Edward van Opstal: Reaching the Public
The PhD/Postdoc blog series features scientists at different stages of career development as they explore and plan for their next steps. Over the course of six months, Edward van Opstal, Ruchi Masand, Corina White, and Darcie Cook will give monthly updates on their progress. Check back every Wednesday for new blog posts!
Current position: 4th year PhD candidate in Biological Sciences
Program start date: 2013
Institution: Vanderbilt University
While I’ve previously talked about teaching and advocacy, one of the hardest skill sets I’m working to develop is science outreach. On its surface, science outreach doesn’t seem too daunting. All you need to do is go out into the public and connect with them about what you do. Easy, right? But, here are the common problems you run into:
- Science outreach cannot be easily done around research working hours. Most science outreach is presented to primary and secondary school kids while they’re at school. You need to be able to take a few hours out of your research during the work week (are you crazy?) and head to a local public school.
- Science outreach programs often involve a lot of time commitment. It’s very difficult to take 1-3 days a week of your thesis project to present outreach projects or educate a class on a specific topic series. Many advisers are extremely hesitant to allow their students to devote that much time outside of their thesis.
- It can be difficult to do outreach alone, you usually present in groups. I’ve seen several programs at my institution organize graduate students and post docs into teams and send them out with a lesson plan to present a science concept to the local public schools. You need to find a group of public-minded individuals among focused researchers to leave the laboratory, which is not the easiest of tasks.
While these three points make science outreach difficult to do in graduate school, it is by no means an impossible task. There are definitely opportunities to do outreach while still progressing your research.
So, how did I get experience in science outreach?
Sometimes the first step is keeping your ear to the ground. I was fortunate at Vanderbilt to hear about interest in starting up a public outreach day for microbiology called MegaMicrobe. After talking with the faculty organizer, I learned that I could take a leadership role in helping this event get off the ground. I am corresponding with public school administration, reaching out to our Center for Science Outreach, and putting together activities to showcase on the event day. All of these tasks can be done outside of my research time and the event itself will be held on a Saturday. Not only am I learning a lot about the metro area public school system, but I am also figuring out how I can create other microbiology outreach programs to supplement the MegaMicrobe event throughout the rest of the year. While MegaMicrobe focuses exclusively on microbiology outreach, an outreach event like this could be organized for pretty much any topic of interest.
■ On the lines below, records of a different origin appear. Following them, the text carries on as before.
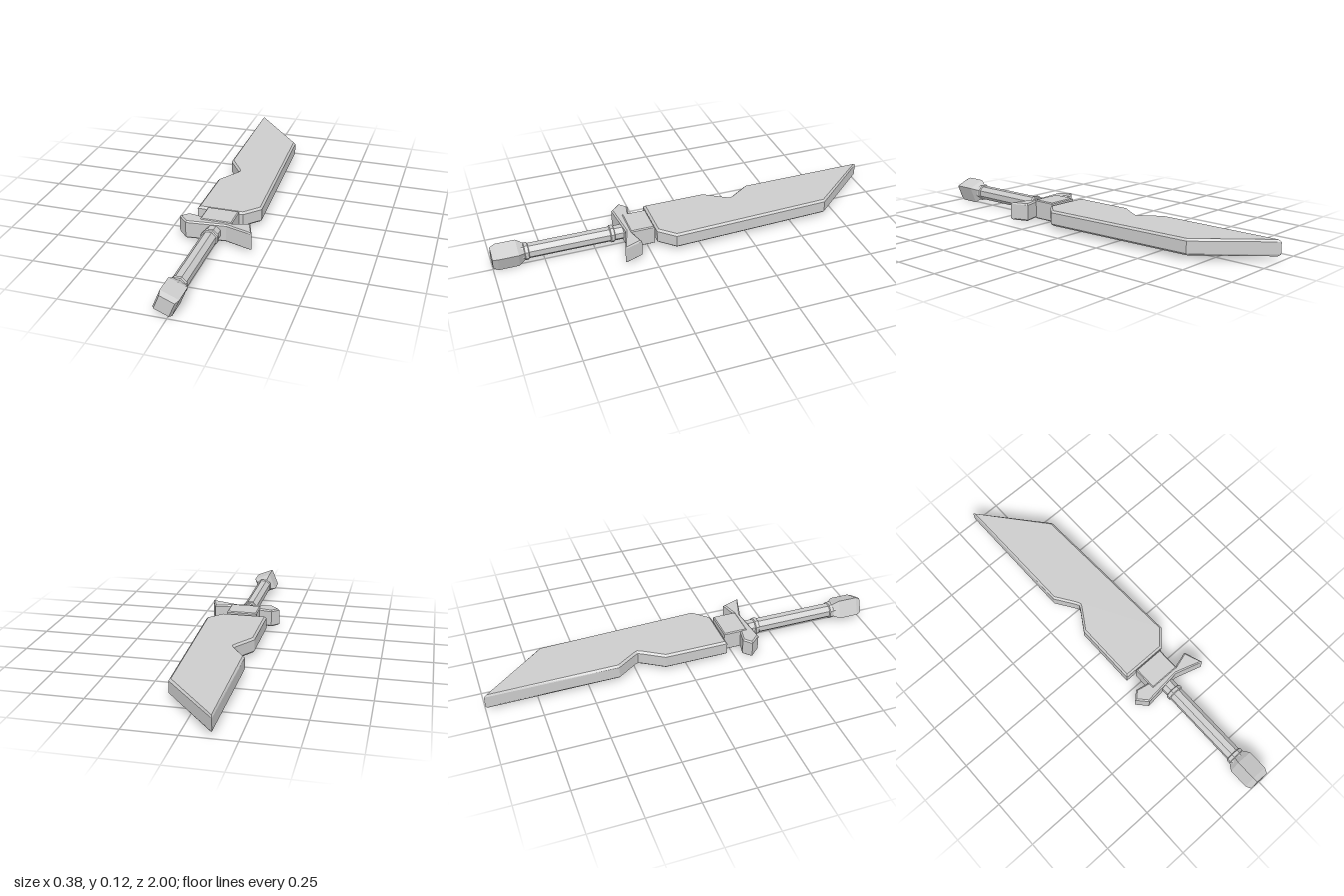
import * as THREE from 'three';

const AXIS_X = -0.011, AXIS_Y = 0.062;

export function createModel() {
  const group = new THREE.Group();
  const steel = new THREE.MeshStandardMaterial({ color: 0xcccccc });
  steel.name = 'plain grey';

  function add(name, geometry) {
    const mesh = new THREE.Mesh(geometry, steel);
    mesh.name = name;
    group.add(mesh);
    return mesh;
  }

  // Bevelled slab lying flat: outline given as [x, z], between heights y0 and y1
  function slab(name, outline, y0, y1, bevel) {
    const shape = new THREE.Shape(outline.map(([x, z]) => new THREE.Vector2(x, -z)));
    const geometry = new THREE.ExtrudeGeometry(shape, {
      depth: y1 - y0 - 2 * bevel, bevelEnabled: true, bevelSegments: 1,
      bevelSize: bevel, bevelThickness: bevel, bevelOffset: -bevel,
    });
    geometry.rotateX(-Math.PI / 2).translate(0, y0 + bevel, 0);
    return add(name, geometry);
  }

  // Faceted turned part along the z axis: profile given as [radius, z]
  function turned(name, profile, sides) {
    const points = profile.map(([r, z]) => new THREE.Vector2(r, z));
    const geometry = new THREE.LatheGeometry(points, sides).toNonIndexed();
    geometry.computeVertexNormals();
    geometry.rotateX(Math.PI / 2).rotateZ(Math.PI / 8).translate(AXIS_X, AXIS_Y, 0);
    return add(name, geometry);
  }

  // Broad blade with a notch in one edge and a slanted tip
  slab('blade', [
    [-0.14, 0.207], [0.09, 0.207], [0.162, 0.13], [0.132, -0.68], [-0.14, -1],
    [-0.14, -0.35], [-0.073, -0.25], [-0.066, -0.235], [-0.073, -0.22], [-0.14, -0.115],
  ], 0.024, 0.102, 0.01);

  // Uneven cross guard and the block at its middle
  slab('guard', [
    [-0.19, 0.322], [-0.143, 0.373], [0.05, 0.354], [0.187, 0.396],
    [0.155, 0.303], [0.07, 0.328], [-0.085, 0.3], [-0.152, 0.286],
  ], 0.016, 0.107, 0.007);
  slab('guardBlock', [[-0.085, 0.213], [-0.085, 0.335], [0.072, 0.335], [0.072, 0.213]],
    0.012, 0.111, 0.005);

  // Grip with a collar ring at each end
  turned('grip', [[0, 0.33], [0.038, 0.33], [0.038, 0.86], [0, 0.86]], 8);
  for (const [name, z] of [['frontRing', 0.835], ['guardRing', 0.412]]) {
    turned(name, [[0.036, z - 0.013], [0.044, z - 0.008], [0.044, z + 0.008], [0.036, z + 0.013]], 8);
  }

  // Square pommel, turned about the grip and tapered at both ends
  turned('pommel', [
    [0, 0.842], [0.042, 0.842], [0.065, 0.876], [0.065, 0.975], [0.052, 1], [0, 1],
  ], 4);

  return group;
}
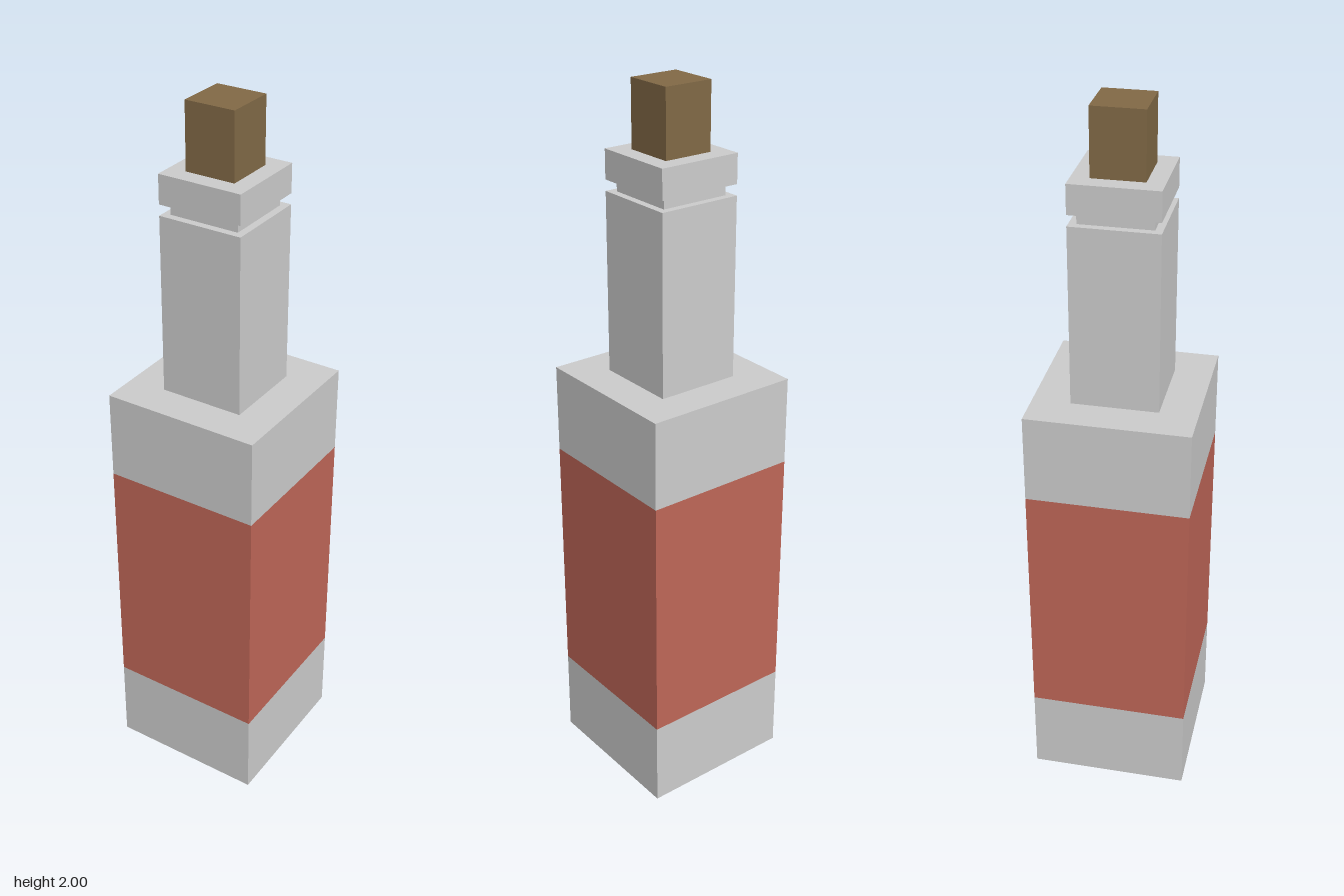
import * as THREE from 'three';

const glass = new THREE.MeshStandardMaterial({ color: 0xcccccc, flatShading: true });
const paper = new THREE.MeshStandardMaterial({ color: 0xbe6657, flatShading: true });
const cork = new THREE.MeshStandardMaterial({ color: 0x816946, flatShading: true });

// Square bottle sections, stacked from the ground up: name, width, bottom, top, material
const sections = [
  ['base', 0.447, 0, 0.25, glass],
  ['label', 0.447, 0.25, 0.96, paper],
  ['shoulder', 0.447, 0.96, 1.21, glass],
  ['neck', 0.238, 1.21, 1.71, glass],
  ['groove', 0.197, 1.71, 1.74, glass],
  ['lip', 0.238, 1.74, 1.82, glass],
  ['stopper', 0.141, 1.82, 2, cork],
];

export function createModel() {
  const bottle = new THREE.Group();
  bottle.name = 'bottle';
  for (const [name, width, bottom, top, material] of sections) {
    const mesh = new THREE.Mesh(new THREE.BoxGeometry(width, top - bottom, width), material);
    mesh.name = name;
    mesh.position.y = (bottom + top) / 2;
    bottle.add(mesh);
  }
  return bottle;
}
Another path to outreach is establishing a curriculum or program that closely resembles your lab’s research projects. My lab hosts a science outreach program called the Wolbachia Project, aimed to bring real-world scientific research into middle and high schools through inquiry, discovery, and biotechnology. By undertaking this project, students can research a real-world problem and generate novel data on the insect endosymbiont, Wolbachia pipientis. I’ve had the pleasure of going to local high schools and introducing Wolbachia to students so they may work on the Wolbachia Project as a group during the school year. An added benefit is that I’m promoting the lab’s research so it has more benefit beyond personal development, which helps if you have to convince your principal investigator or advisor of the time commitment.
Well, lucky you Teddy, how else can I get experience?
At its core, public outreach is communicating with the local community. A friend of mine, Amber Beckett, is doing just that. On her own, she wrote a children’s microbe book titled Microbes in the Fridge which familiarizes children with microbial concepts such as food contamination and antibiotics through entertaining rhyme. She is currently selling it on Amazon and hopes to turn it into a series of stories with a simple language and message to teach the public about concepts such as: antibiotic resistance, the microbiome, or infectious disease. This is such a simple idea, but it could make a large impact towards science outreach. I’m hoping to work with her on the possibility of adding activities that will turn her stories into different curricula that can be given as a resource to teachers. Sometimes all it takes to do science outreach is share a cool story, idea, animation, or activity with the public.
Thanks for reading, next month I’ll talk a little about my experiences making the most out of a conference.
And so, it’s poem time:
Science must engage the public and receive their trust,
Without public support, our funding goes bust.
We need to be leaders to teach them our science,
An informed public makes for a lasting alliance.